The latest “Opportunities in Polymer and Plastic 3D Printing – 2017: An Opportunity Analysis and Ten-Year Forecast report” focuses on the material category of advanced thermoplastics, which are primarily those in the polyaryletherketone (PAEK) family, including PEEK and PEKK. This category also includes the polyetherimide family (ULTEM) used today primarily by Stratasys’ closed materials systems.
Based on growing use in powder bed fusion processes and a number of newly developed open materials-based extrusion systems, the report identifies and details the significant business opportunities for PAEK polymers over the next decade, as are expected to account for nearly 19 percent of total polymer 3D print material revenues by 2026, while representing just over 8 percent of total projected print material volume from professional and industrial polymer 3D printers.
Very recently, startup vendors have begun designing quality extrusion systems at a lower price point that are focusing on processing advanced thermoplastics in filament form, mostly PEEK. Developers of these printers and materials include Roboze in Italy, Indmatec in Germany (the name of the company was changed to Apium Additive Technologies GmbH in November 2016) and Verashape in Poland. Apium (formerly Indmatec) was the first company to introduce PEEK filament to the additive manufacturing industry and also the first company to develop an FFF-based 3D printer for PEEK.
PAEK applications in PBF
Several elements suggest increased PAEK adoption especially in SLS processes.
# 1. Leading manufacturer EOS is already offering PEEK for SLS. PAEK family polymers are 3D printable in material extrusion but are currently used primarily in powder bed fusion processes. Leading SLS system manufacturer EOS offers its own certified PEEK material (developed with Rauch), making it the only current provider of a readily approved advanced thermoplastic powder for its own technology.
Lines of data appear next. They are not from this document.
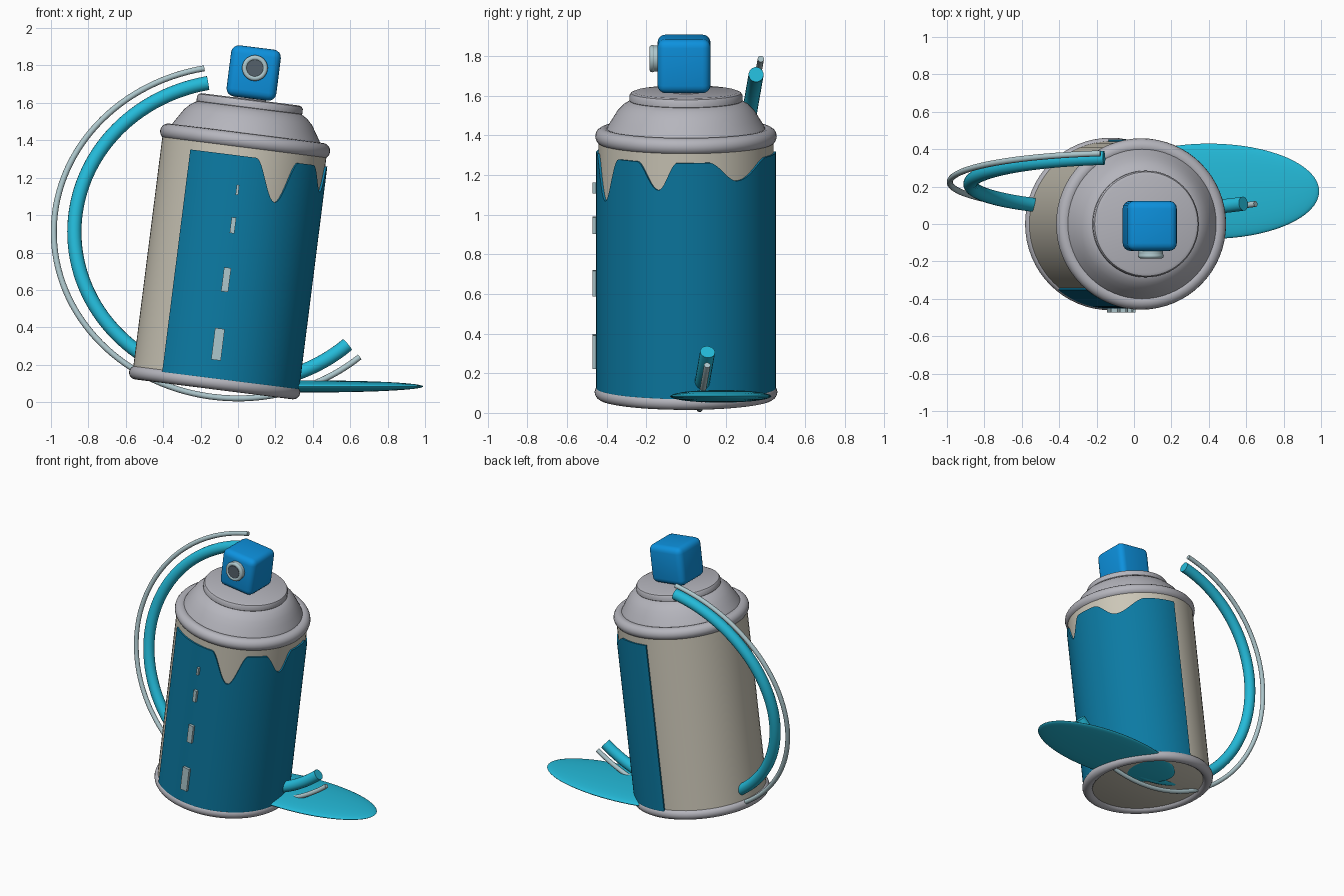
import bpy, bmesh, math
from mathutils import Matrix, Vector

if "Cube" in bpy.data.objects:
    bpy.data.objects.remove(bpy.data.objects["Cube"])

# The can leans sideways: its parts are modelled upright, then moved by this matrix
LEAN = Matrix.Translation((-0.125, 0, 0.105)) @ Matrix.Rotation(math.radians(7.2), 4, 'Y')


def material(name, srgb):
    m = bpy.data.materials.new(name)
    m.diffuse_color = [((c + 0.055) / 1.055) ** 2.4 if c > 0.04 else c / 12.92 for c in srgb] + [1]
    m.use_nodes = True
    m.node_tree.nodes["Principled BSDF"].inputs["Base Color"].default_value = m.diffuse_color
    return m


METAL = material("grey metal", (0.71, 0.71, 0.74))
CREAM = material("cream", (0.80, 0.78, 0.72))
LABEL = material("deep teal", (0.045, 0.48, 0.64))
CAP = material("bright blue", (0.05, 0.57, 0.87))
CYAN = material("cyan", (0.14, 0.73, 0.85))
PALE = material("pale grey blue", (0.68, 0.78, 0.80))
DARK = material("dark slate", (0.33, 0.38, 0.42))


def finish(name, bm, mat, matrix=LEAN, smooth=True):
    bmesh.ops.recalc_face_normals(bm, faces=bm.faces)
    me = bpy.data.meshes.new(name)
    bm.to_mesh(me)
    bm.free()
    me.transform(matrix)
    me.materials.append(mat)
    ob = bpy.data.objects.new(name, me)
    bpy.context.collection.objects.link(ob)
    if smooth:
        bpy.ops.object.select_all(action='DESELECT')
        ob.select_set(True)
        bpy.context.view_layer.objects.active = ob
        bpy.ops.object.shade_smooth_by_angle(angle=math.radians(35))
    return ob


def lathe(name, profile, mat, matrix=LEAN, closed=False, n=64):
    """Spin (radius, height) points around z; open profiles get end caps."""
    bm = bmesh.new()
    rings = [[bm.verts.new((r * math.cos(2 * math.pi * i / n), r * math.sin(2 * math.pi * i / n), h))
              for i in range(n)] for r, h in profile]
    pairs = list(zip(rings, rings[1:]))
    if closed:
        pairs.append((rings[-1], rings[0]))
    else:
        bm.faces.new(rings[0])
        bm.faces.new(rings[-1])
    for a, b in pairs:
        for i in range(n):
            j = (i + 1) % n
            bm.faces.new((a[i], a[j], b[j], b[i]))
    return finish(name, bm, mat, matrix)


def ring(name, major, minor, height, mat, matrix=LEAN, n=64):
    pts = [(major + minor * math.cos(t * math.pi / 8), height + minor * math.sin(t * math.pi / 8))
           for t in range(16)]
    return lathe(name, pts, mat, matrix, True, n)


def box(name, centre, size, mat, bevel=0.0, segments=4):
    bm = bmesh.new()
    bmesh.ops.create_cube(bm, size=1)
    bmesh.ops.scale(bm, vec=size, verts=bm.verts)
    if bevel:
        bmesh.ops.bevel(bm, geom=bm.edges[:], offset=bevel, segments=segments, profile=0.5, affect='EDGES')
    bmesh.ops.translate(bm, vec=centre, verts=bm.verts)
    return finish(name, bm, mat, smooth=bevel > 0)


# Can body and metal rings
lathe("can_body", [(0.42, -0.015), (0.442, 0.0), (0.442, 1.28)], CREAM)
ring("bottom_ring", 0.424, 0.037, 0.0, METAL)
ring("top_ring", 0.415, 0.043, 1.30, METAL)
lathe("shoulder", [(0.43, 1.27), (0.405, 1.33), (0.392, 1.355), (0.37, 1.39), (0.345, 1.43),
                   (0.315, 1.46), (0.275, 1.485)], METAL)
lathe("top_plate", [(0.26, 1.465), (0.276, 1.47), (0.285, 1.482), (0.285, 1.508), (0.278, 1.52),
                    (0.262, 1.526)], METAL)

# Wrapped label with dripping notches: (angle, left width, right width, depth)
DRIPS = [(-64, 17, 15, 0.225), (-18, 15, 12, 0.14), (35, 20, 28, 0.10)]


def label_top(deg):
    h = 1.22
    for centre, left, right, depth in DRIPS:
        d = deg - centre
        t = abs(d) / (left if d < 0 else right)
        if t < 1:
            h -= depth * (0.5 + 0.5 * math.cos(math.pi * t)) ** 0.9
    return h


bm = bmesh.new()
cols = []
STEPS = 148
for i in range(STEPS + 1):
    deg = -129 + 221 * i / STEPS
    a = math.radians(deg)
    cols.append([[bm.verts.new((r * math.cos(a), r * math.sin(a), h)) for h in (0.02, label_top(deg))]
                 for r in (0.438, 0.453)])
for (i0, o0), (i1, o1) in zip(cols, cols[1:]):
    bm.faces.new((o0[0], o1[0], o1[1], o0[1]))
    bm.faces.new((i0[0], i1[0], i1[1], i0[1]))
    bm.faces.new((o0[1], o1[1], i1[1], i0[1]))
    bm.faces.new((o0[0], o1[0], i1[0], i0[0]))
for inner, outer in (cols[0], cols[-1]):
    bm.faces.new((inner[0], outer[0], outer[1], inner[1]))
finish("label", bm, LABEL)

# Row of shrinking dashes up the front
for k, (h, w, tall) in enumerate([(0.205, 0.052, 0.17), (0.553, 0.038, 0.13),
                                  (0.846, 0.025, 0.085), (1.037, 0.014, 0.055)]):
    box(f"front_dash_{k + 1}", (-0.008, -0.457, h), (w, 0.03, tall), PALE)

# Spray cap, stem and nozzle
lathe("stem", [(0.085, 1.50), (0.085, 1.56)], METAL, n=32)
box("spray_cap", (0, -0.01, 1.668), (0.268, 0.268, 0.275), CAP, 0.042)
TO_FRONT = LEAN @ Matrix.Translation((0.003, -0.14, 1.695)) @ Matrix.Rotation(math.pi / 2, 4, 'X')
lathe("nozzle_base", [(0.066, -0.01), (0.066, 0.025)], PALE, TO_FRONT, n=32)
ring("nozzle_ring", 0.055, 0.014, 0.03, PALE, TO_FRONT, 32)
lathe("nozzle_hole", [(0.045, 0.0), (0.045, 0.042)], DARK, TO_FRONT, n=32)


# Swooping hoses: elliptical arcs lying in a plane that leans backwards
def hose(name, a, b, x_start, x_end, y0, slope, radius, mat):
    t0 = math.pi - math.asin(math.sqrt(1 - (x_start / a) ** 2))
    t1 = 2 * math.pi - math.acos(x_end / a)
    bm = bmesh.new()
    rings, n, steps = [], 16, 80
    for i in range(steps + 1):
        t = t0 + (t1 - t0) * i / steps
        z = 0.91 + b * math.sin(t)
        p = Vector((a * math.cos(t), y0 + slope * z, z))
        dz = b * math.cos(t)
        tangent = Vector((-a * math.sin(t), slope * dz, dz)).normalized()
        side = Vector((0, 1, -slope)).normalized()
        up = tangent.cross(side)
        rings.append([bm.verts.new(p + radius * (math.cos(u) * side + math.sin(u) * up))
                      for u in (2 * math.pi * k / n for k in range(n))])
    for r, s in zip(rings, rings[1:]):
        for k in range(n):
            j = (k + 1) % n
            bm.faces.new((r[k], r[j], s[j], s[k]))
    bm.faces.new(rings[0])
    bm.faces.new(rings[-1])
    finish(name, bm, mat, Matrix())


hose("thick_swoosh", 0.875, 0.81, -0.16, 0.585, 0.055, 0.175, 0.038, CYAN)
hose("thin_swoosh", 0.985, 0.89, -0.18, 0.65, 0.065, 0.175, 0.016, PALE)

# Flat puddle-like leaf beside the base
bm = bmesh.new()
bmesh.ops.create_uvsphere(bm, u_segments=64, v_segments=24, radius=1)
finish("side_leaf", bm, CYAN, Matrix.Translation((0.40, 0.175, 0.084)) @ Matrix.Diagonal((0.59, 0.255, 0.032, 1)))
# 2. PAEK family polymers are used in high-cost industries. Adoption of these materials is driven by the demand of very high-performance components, combining high strength, lightweight materials and advanced geometries possible through AM. Currently, the aerospace and medical industries are leading the way in 3D printing of advanced thermoplastic powders utilizing SLS, although growth in energy, defense, and sectors is expected.
# 3. PEKK 3D printed medical implants are now load-bearing capable. Growth is expected in the area of medical implants made of PEKK and PEEK, as the load-bearing capabilities of printed PEKK parts through laser sintering has now been achieved with Oxford Performance Materials’ SpineFab implant. While titanium alloy has been the leader in printed orthopedic implants for nearly a decade, titanium implants may lose some competitive advantage should costs of titanium powder remain high — recent studies have shown promising results in the ability of PEKK implants to achieve appropriate load bearing strength for orthopedic implants, while remaining lighter overall.
A PEEK at future markets for extrusion
The report goes on to detail PEEK and PEKK will partially and gradually replace ULTEM, which currently accounts for the vast majority of revenues generated from 3D printable advanced thermoplastics. As ULTEM currently exorbitant prices decrease, PEEK/PEKK adoption rates in extrusion technology are likely to increase due to the increased presence of material extrusion systems, outside of those provided by Stratasys, that are beginning to become commercially available.
The Roboze One+400 printer, announced by Italian printer manufacturer Roboze in November 2015, is claimed to be able to achieve 400 degrees Celsius in the extruder, allowing for the printing of both of PEEK and PEI filaments. Roboze developed a special cooling system to stabilize the material and avoid warping issues at these elevated extrusion temperatures, without breaching Stratasys’ sealed chamber patent. Meanwhile, German company INDMATEC announced in 2015 what is perhaps the first PEEK filament available for 3D printers, to use in a compatible system which is expected to be priced at around $40,000 when it will become fully available on the market. In 2016 Verashape announced that its VSHAPER ONE Pro platform support 3D printing of high-temperature materials such as PEEK.
With availability opening up for advanced thermoplastic materials in both material extrusion and polymer powder bed fusion, the catalyst for growth in demand for these materials will revolve around the development of specific applications for advanced materials. These applications will be intrinsically linked to the replacement of existing metal structures or components in very high-performance products or industries. Thus, advanced thermoplastics will rely heavily on the acceptance of 3D printing as a manufacturing tool.
Another pivotal factor in the market for PAEK materials is whether or not they will be able to be reliably processed (as strongly hinted) by the incoming generation of thermal-based powder bed fusion systems, such as those from Hewlett Packard. With laser sintering properties of materials such as PEKK having spent over five years in development through various commercial entities, it may be some time before advanced thermoplastic powders become usable for alternate powder bed fusion approaches (if at all). Once that happens the market is likely to undergo a very significant shift.